- Requirement
Everything from the opening line of the records below through the line with "(0.05, 0.53, 0.21))" must be duplicated exactly, pictures left out.

- Provided entries
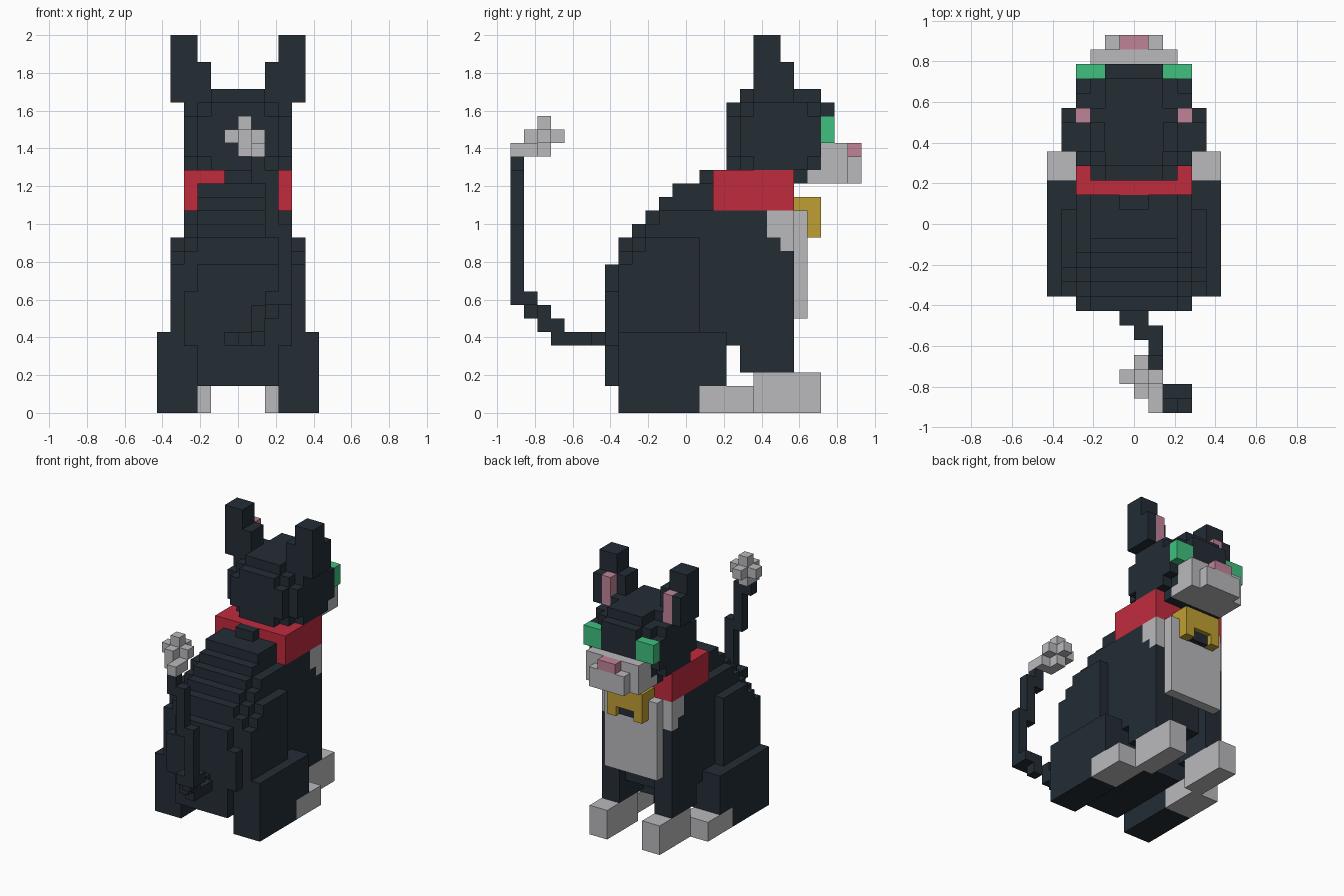
import bpy, bmesh

cube = bpy.data.objects.get("Cube")
if cube:
    bpy.data.objects.remove(cube)

U = 1 / 14  # size of one block


def material(name, rgb):
    m = bpy.data.materials.new(name)
    m.use_nodes = True
    m.diffuse_color = (*rgb, 1)
    m.node_tree.nodes["Principled BSDF"].inputs["Base Color"].default_value = (*rgb, 1)
    return m


dark = material("dark_slate_fur", (0.017, 0.026, 0.036))
white = material("pale_grey_fur", (0.49, 0.49, 0.51))
red = material("red_collar", (0.53, 0.025, 0.048))
green = material("green_eye", (0.05, 0.53, 0.21))
pink = material("pink_skin", (0.53, 0.23, 0.31))
gold = material("gold_metal", (0.52, 0.35, 0.033))


def part(name, mat, *boxes):
    """One object from block-unit boxes (x0, x1, y0, y1, z0, z1)."""
    bm = bmesh.new()
    for x0, x1, y0, y1, z0, z1 in boxes:
        cell = bmesh.ops.create_cube(bm, size=1)["verts"]
        bmesh.ops.scale(bm, verts=cell, vec=((x1 - x0) * U, (y1 - y0) * U, (z1 - z0) * U))
        bmesh.ops.translate(bm, verts=cell,
                            vec=((x0 + x1) * U / 2, (y0 + y1) * U / 2, (z0 + z1) * U / 2))
    mesh = bpy.data.meshes.new(name)
    bm.to_mesh(mesh)
    bm.free()
    mesh.materials.append(mat)
    obj = bpy.data.objects.new(name, mesh)
    bpy.context.collection.objects.link(obj)
    return obj


def mid(w, y0, y1, z0, z1):
    """Box centred on the middle plane, w blocks to each side."""
    return (-w, w, y0, y1, z0, z1)


def pair(name, mat, *boxes):
    """The same part on the left and mirrored to the right."""
    part("left_" + name, mat, *boxes)
    part("right_" + name, mat, *[(-b[1], -b[0], *b[2:]) for b in boxes])


# Torso: stepped back, rounded at the sides
steps = []
for y, top in [(-5, 13), (-4, 14), (-3, 15), (-2, 16), (-1, 17), (0, 17)]:
    steps += [mid(3, y, y + 1, 2, top),
              mid(4, y, y + 1, 3, min(top - 1, 15)),
              mid(5, y, y + 1, 5, min(top - 2, 13))]
part("torso", dark, *steps,
     mid(3, -6, -5, 2, 11), mid(4, -6, -5, 5, 9),
     mid(3, 1, 3, 2, 15), mid(4, 1, 6, 5, 15), mid(4, 6, 7, 5, 13),
     mid(3, 1, 2, 15, 17), mid(1, 1, 2, 15, 18))
part("chest_bib", white, mid(3, 8, 9, 7, 15), mid(3, 7, 8, 12, 15), mid(4, 6, 8, 13, 15),
     mid(4, 7, 8, 12, 13))

# Legs and paws
pair("front_leg", dark, (2, 4, 4, 8, 3, 12))
pair("front_paw", white, (2, 4, 5, 10, 0, 3))
pair("haunch", dark, (3, 6, -5, 3, 2, 6), (3, 6, -5, 1, 0, 2))
pair("hind_paw", white, (3, 6, 1, 5, 0, 2))

# Collar and bell
part("collar", red, mid(4, 2, 8, 15, 18))
part("bell", gold, mid(2, 8, 10, 14, 16), mid(2, 8, 9, 13, 14),
     (-2, -1, 9, 10, 13, 14), (1, 2, 9, 10, 13, 14))
part("bell_slot", dark, mid(1, 9, 9.5, 13.05, 14))

# Head: overlapping boxes give stepped corners
part("head", dark, mid(4, 4, 10, 19, 22), mid(4, 5, 9, 18, 23),
     mid(3, 3, 10, 19, 22), mid(2, 3, 10, 18, 23), mid(3, 4, 10, 18, 23),
     mid(2, 4, 10, 22, 24), mid(2, 10, 11, 20, 23), mid(3, 8, 9, 17, 18))
part("muzzle", white, mid(3, 9, 12, 17, 20), mid(2, 12, 13, 17, 19))
part("nose", pink, mid(1, 12, 13, 19, 20))
pair("eye", green, (2, 4, 10, 11, 20, 22))

# Ears
pair("ear", dark, (3, 5, 5, 7, 23, 28), (2, 3, 5, 7, 23, 26),
     (4, 5, 7, 8, 23, 26), (2, 3, 7, 8, 23, 24))
pair("inner_ear", pink, (3, 4, 7, 8, 23, 26))

# Tail curling up to a pale tip
part("tail", dark, (-1, 1, -7, -6, 5, 6), (0, 2, -8, -7, 5, 6), (1, 2, -10, -8, 5, 6),
     (1, 2, -11, -9, 6, 7), (1, 2, -11, -10, 7, 8), (2, 3, -12, -11, 7, 9),
     (2, 4, -13, -11, 8, 9), (3, 4, -13, -12, 9, 14), (2, 3, -13, -12, 13, 18),
     (1, 3, -13, -12, 17, 18), (1, 2, -13, -12, 17, 19))
part("tail_tip", white, (1, 2, -13, -11, 19, 20), (0, 1, -12, -11, 19, 20),
     (-1, 2, -11, -10, 20, 21), (0, 1, -12, -9, 20, 21), (0, 1, -11, -10, 19, 22))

- The answer
import bpy, bmesh

cube = bpy.data.objects.get("Cube")
if cube:
    bpy.data.objects.remove(cube)

U = 1 / 14  # size of one block


def material(name, rgb):
    m = bpy.data.materials.new(name)
    m.use_nodes = True
    m.diffuse_color = (*rgb, 1)
    m.node_tree.nodes["Principled BSDF"].inputs["Base Color"].default_value = (*rgb, 1)
    return m


dark = material("dark_slate_fur", (0.017, 0.026, 0.036))
white = material("pale_grey_fur", (0.49, 0.49, 0.51))
red = material("red_collar", (0.53, 0.025, 0.048))
green = material("green_eye", (0.05, 0.53, 0.21))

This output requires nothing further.